A long morning

At about 4:30 AM we received a call from the hospital that dad’s heartbeat had become erratic.

My mom went in immediately. I waited until 6, woke my sister, and brought us both in.

Around seven o’clock, a priest arrived from the Cathedral. He gave dad the Anointing of the Sick.

At 8:30 I went back to the house and returned with my girlfriend.

Noon saw a hospice nurse talk to. Unlike the neurologists and the intensive care nurses, who were consistently helpful, informative, caring, and nice, the hospice worker revealed neither competence, nor intelligence, nor honesty. Care which she described as “identical” turned out to be not at all identical (apparently in her mind, having a nurse check in every ten minutes and having a nurse check in every twenty-four hours comprise identical care). Likewise, her view on treatment of pain is too infuriating to write at this time.

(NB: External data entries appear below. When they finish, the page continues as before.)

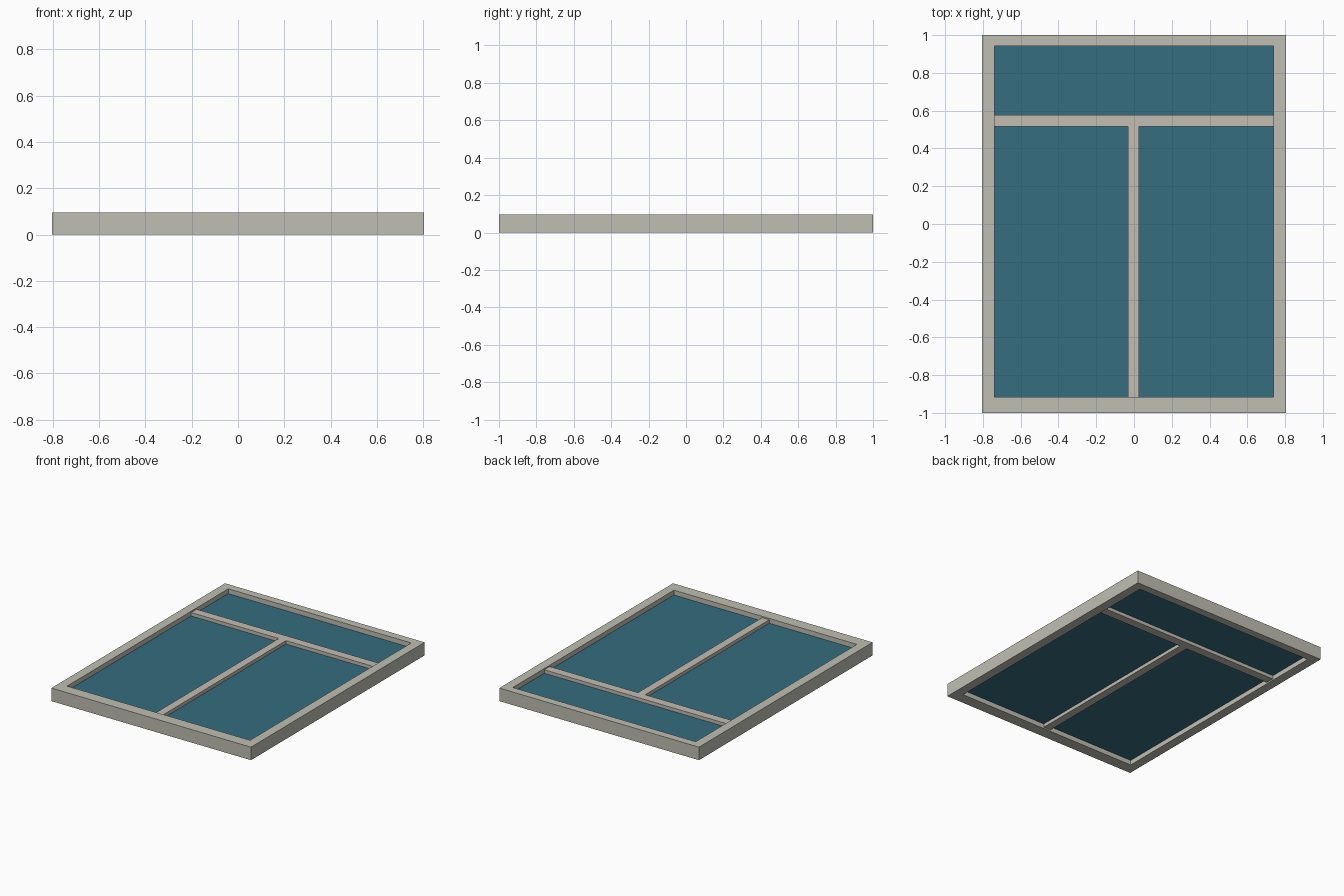
import bpy
import bmesh

cube = bpy.data.objects.get("Cube")
if cube:
    bpy.data.objects.remove(cube, do_unlink=True)


def material(name, rgb):
    mat = bpy.data.materials.new(name)
    mat.use_nodes = True
    mat.diffuse_color = (*rgb, 1)
    mat.node_tree.nodes["Principled BSDF"].inputs["Base Color"].default_value = (*rgb, 1)
    return mat


def add_object(name, bm, mat):
    bmesh.ops.recalc_face_normals(bm, faces=bm.faces)
    mesh = bpy.data.meshes.new(name)
    bm.to_mesh(mesh)
    bm.free()
    mesh.materials.append(mat)
    obj = bpy.data.objects.new(name, mesh)
    bpy.context.collection.objects.link(obj)


def box(name, x, y, z, mat):
    bm = bmesh.new()
    bmesh.ops.create_cube(bm, size=1)
    for v in bm.verts:
        v.co = [lo if c < 0 else hi for c, (lo, hi) in zip(v.co, (x, y, z))]
    add_object(name, bm, mat)


def ring(name, outer, inner, z, mat):
    """Rectangular frame with a clear opening."""
    bm = bmesh.new()

    def loop(rect, height):
        x0, x1, y0, y1 = rect
        return [bm.verts.new((x, y, height))
                for x, y in ((x0, y0), (x1, y0), (x1, y1), (x0, y1))]

    loops = [loop(outer, z[0]), loop(outer, z[1]), loop(inner, z[1]), loop(inner, z[0])]
    for a, b in zip(loops, loops[1:] + loops[:1]):
        for i in range(4):
            j = (i + 1) % 4
            bm.faces.new((a[i], a[j], b[j], b[i]))
    add_object(name, bm, mat)


frame_paint = material("frame_grey", (0.52, 0.52, 0.45))
bar_paint = material("bar_warm_grey", (0.54, 0.51, 0.45))
glass_blue = material("glass_blue", (0.035, 0.155, 0.212))

left, right, bottom, top = -0.738, 0.738, -0.915, 0.942
rail_low, rail_high = 0.515, 0.578
post_left, post_right = -0.031, 0.027
bar_z = (0.01, 0.085)
glass_z = (0.035, 0.06)

# Outer frame
ring("outer_frame", (-0.805, 0.805, -1, 1), (left, right, bottom, top), (0, 0.095), frame_paint)

# Glazing bars
box("cross_rail", (left, right), (rail_low, rail_high), bar_z, bar_paint)
box("centre_post", (post_left, post_right), (bottom, rail_low), bar_z, bar_paint)

# Glass panes
box("upper_pane", (left, right), (rail_high, top), glass_z, glass_blue)
box("right_pane", (left, post_left), (bottom, rail_low), glass_z, glass_blue)
box("left_pane", (post_right, right), (bottom, rail_low), glass_z, glass_blue)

Our meeting was interrupted, however, as dad’s heart rate became less stable. As we stood and sat around him, we told stories and spoke our love for him. While dad’s body failed, the “recovery” I have written about (I, II, III, IV, V) continued, and dad entered a persistent vegetative state. The space between breathes grew from twenty seconds, to thirty, to forty. (I counted.)

The clock reached one. It was two weeks to the minute since we spoke on the cell phone.

Then there was the last breath.